If you want to use this as a portable desktop, don’t forget that these gaming notebooks are generally larger, generally heavier, and almost always have poor battery life compared to a more traditional notebook. Many of the gaming notebooks forgo battery saving technology like NVIDIA’s Optimus in order to add features like NVIDIA G-SYNC, although that varies notebook to notebook. If you do need battery life, Optimus is generally the way to go, but also try to find something with a large capacity battery as well.
Although getting harder to find, some entry-level gaming laptops may also still ship with a TN display, so watch out for that, but luckily it is getting to be more difficult to find those devices.
For under $1000, options are limited. There are no laptops under $1000 which have a Pascal GPU, so Maxwell is still the answer here. Luckily there is some selection here, including a Dell which offers quite a bit for the money.
While not falling under their Alienware gaming laptop line, the Inspiron 15 7000 offers a lot of bang for the buck.
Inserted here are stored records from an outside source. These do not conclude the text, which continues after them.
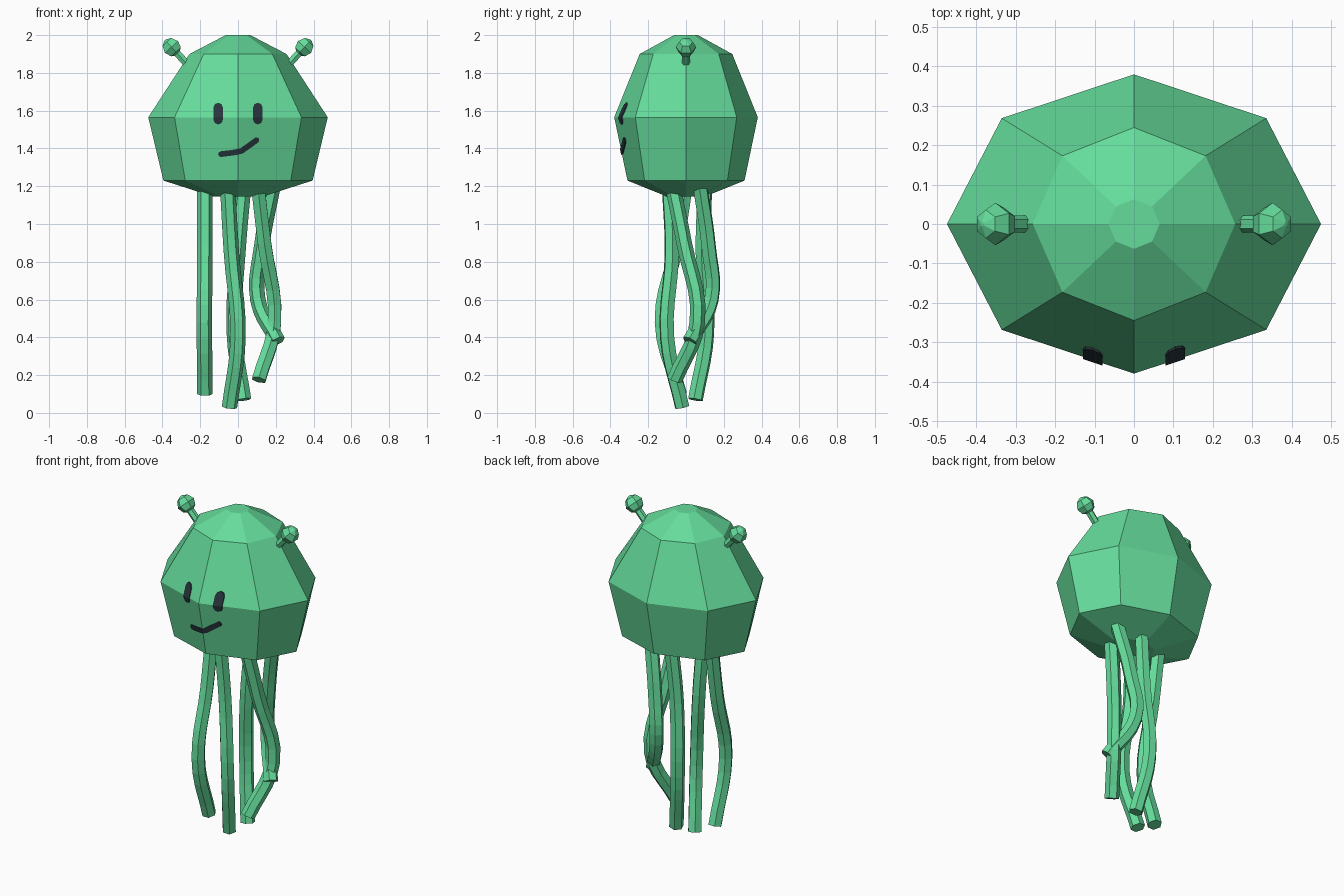
import bpy, bmesh, math
from mathutils import Vector

if "Cube" in bpy.data.objects:
    bpy.data.objects.remove(bpy.data.objects["Cube"])


def material(name, color):
    m = bpy.data.materials.new(name)
    m.diffuse_color = (*color, 1)
    m.use_nodes = True
    m.node_tree.nodes["Principled BSDF"].inputs["Base Color"].default_value = m.diffuse_color
    return m


GREEN = material("green", (0.13, 0.72, 0.33))
DARK = material("dark", (0.02, 0.035, 0.045))


def finish(bm, name, mat):
    bmesh.ops.recalc_face_normals(bm, faces=bm.faces)
    me = bpy.data.meshes.new(name)
    bm.to_mesh(me)
    bm.free()
    ob = bpy.data.objects.new(name, me)
    bpy.context.collection.objects.link(ob)
    me.materials.append(mat)
    return ob


def loft(bm, rings):
    loops = [[bm.verts.new(p) for p in r] for r in rings]
    for a, b in zip(loops, loops[1:]):
        n = len(a)
        for i in range(n):
            bm.faces.new((a[i], a[(i + 1) % n], b[(i + 1) % n], b[i]))
    bm.faces.new(loops[0])
    bm.faces.new(loops[-1])


# Eight-sided bell: half width, half depth, height
BELL = [(0.13, 0.10, 1.145), (0.395, 0.31, 1.23), (0.475, 0.38, 1.565),
        (0.257, 0.245, 1.90), (0.065, 0.063, 2.0)]
bm = bmesh.new()
loft(bm, [[(rx * math.cos(k * math.pi / 4), ry * math.sin(k * math.pi / 4), z)
           for k in range(8)] for rx, ry, z in BELL])
bell = finish(bm, "bell", GREEN)


# Face features: thin rounded strips laid on the front of the bell
def strip(name, points, r):
    bm = bmesh.new()
    pts = [Vector(p) for p in points]
    left, right = [], []
    n = len(pts)
    for i, p in enumerate(pts):
        d = (pts[min(i + 1, n - 1)] - pts[max(i - 1, 0)]).normalized()
        side = Vector((-d.y, d.x)) * r
        left.append(p + side)
        right.append(p - side)

    def cap(p, d):
        a0 = math.atan2(d.y, d.x)
        return [p + r * Vector((math.cos(a0 + t), math.sin(a0 + t)))
                for t in (-math.pi / 4, 0, math.pi / 4)]

    outline = (right + cap(pts[-1], pts[-1] - pts[-2]) + left[::-1]
               + cap(pts[0], pts[0] - pts[1]))

    def on_bell(q, lift):
        hit, loc, nor, _ = bell.ray_cast((q.x, -2, q.y), (0, 1, 0))
        return loc + Vector((0, -lift, 0))

    front = [bm.verts.new(on_bell(q, 0.006)) for q in outline]
    back = [bm.verts.new(on_bell(q, -0.01)) for q in outline]
    m = len(outline)
    for i in range(m):
        j = (i + 1) % m
        bm.faces.new((front[i], front[j], back[j], back[i]))
    # front and back skins: quads along the strip plus rounded ends
    for v in (front, back):
        for i in range(n - 1):
            bm.faces.new((v[i], v[i + 1], v[2 * n + 1 - i], v[2 * n + 2 - i]))
        bm.faces.new(v[n - 1:n + 4])
        bm.faces.new(v[2 * n + 2:] + [v[0]])
    finish(bm, name, DARK)


bpy.context.view_layer.update()
for s, label in ((-1, "left"), (1, "right")):
    strip(label + "_eye", [(s * 0.105, z) for z in (1.552, 1.565, 1.59, 1.617)], 0.025)
strip("mouth", [(-0.09, 1.37), (-0.04, 1.376), (0, 1.382), (0.02, 1.388),
                (0.06, 1.416), (0.098, 1.444)], 0.015)


# Antennae: six-sided stalk with a faceted knob, turned along the same axis
def antenna(name, s):
    base, knob = Vector((s * 0.25, 0, 1.825)), Vector((s * 0.352, 0, 1.937))
    axis = (knob - base).normalized()
    u, v = Vector((0, 1, 0)), axis.cross(Vector((0, 1, 0)))

    def ring(c, r):
        return [c + r * (u * math.cos(k * math.pi / 3) + v * math.sin(k * math.pi / 3))
                for k in range(6)]

    bm = bmesh.new()
    R = 0.054
    loft(bm, [ring(base, 0.022), ring(knob - axis * 0.045, 0.022),
              ring(knob - axis * 0.035, 0.040), ring(knob, R),
              ring(knob + axis * 0.036, 0.036), ring(knob + axis * 0.05, 0.006)])
    finish(bm, name, GREEN)


antenna("left_antenna", -1)
antenna("right_antenna", 1)

# Tentacles: hexagonal tubes along swaying paths
PATHS = [
    [(-0.175, 0.0, 1.2), (-0.175, -0.05, 0.88), (-0.178, -0.13, 0.48), (-0.175, -0.03, 0.10)],
    [(-0.055, -0.09, 1.2), (-0.035, -0.075, 0.85), (0.0, -0.10, 0.40), (-0.045, -0.02, 0.03)],
    [(0.105, -0.07, 1.2), (0.14, -0.01, 0.90), (0.193, 0.06, 0.48), (0.11, -0.06, 0.175)],
    [(0.185, 0.075, 1.2), (0.125, 0.12, 0.88), (0.105, 0.135, 0.60), (0.21, 0.02, 0.38)],
    [(0.03, 0.10, 1.2), (0.0, 0.09, 0.85), (-0.02, 0.11, 0.42), (0.03, 0.05, 0.07)],
]
for i, path in enumerate(PATHS):
    cu = bpy.data.curves.new(f"tentacle_{i + 1}", "CURVE")
    cu.dimensions = "3D"
    cu.bevel_depth, cu.bevel_resolution = 0.041, 1
    cu.use_fill_caps = True
    cu.resolution_u = 5
    sp = cu.splines.new("BEZIER")
    sp.bezier_points.add(len(path) - 1)
    for bp, p in zip(sp.bezier_points, path):
        bp.co = p
        bp.handle_left_type = bp.handle_right_type = "AUTO"
    sp.use_smooth = False
    cu.materials.append(GREEN)
    ob = bpy.data.objects.new(cu.name, cu)
    bpy.context.collection.objects.link(ob)
    bpy.ops.object.select_all(action="DESELECT")
    ob.select_set(True)
    bpy.context.view_layer.objects.active = ob
    bpy.ops.object.convert(target="MESH")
It’s a 15.6-inch notebook with a 1920×1080 FHD display, which is a nice resolution for a gaming notebook, and the more expensive models do offer a 3840×2160 UHD panel, although if your budget allows for the UHD display, that money could instead be spent on a more powerful gaming system. Dell offers several CPUs, but for $800 on Amazon you can find the Core i7-6700HQ, which is pretty much the same CPU found in most more expensive gaming systems. This is paired with a 4 GB GTX 960M, and while Maxwell based, it’s a reasonable GPU for less demanding gaming like Dota 2 or League of Legends. The 1 TB hard disk drive has 8 GB of SSD caching, which is not going to help a lot but it’s better than nothing. Going for a smaller SSD would likely be a mistake since PC games can easily be 50 GB+ each. The subtle styling is a nice touch from Dell as well. Trying to find a gaming laptop for under $1000 can be difficult, and there are generally some compromises to be made, but the Dell Inspiron 15 7000 does not make too many.
Stepping up over $1000 reveals a lot more possibilities. The biggest upgrade here is that the GTX 1060 laptops fall into this range, offering a significant increase in performance over the Maxwell parts.
Gigabyte’s P55 line offers some more restrained styling than many of the other gaming notebooks, and this will certainly appeal to many buyers. The P55Wv6 is well appointed inside as well, with a Core i7-6700HQ processors, GTX 1060 6 GB GPU, and for those that need a bit more battery life, Optimus is supported here which is becoming a rare to find feature, although the 63 Wh battery isn’t going to give it spectacular battery life. The backlit keyboard doesn’t feature the more advanced color options of some of the competition either, but it’s relatively light weight for a gaming notebook at 2.

Continue reading...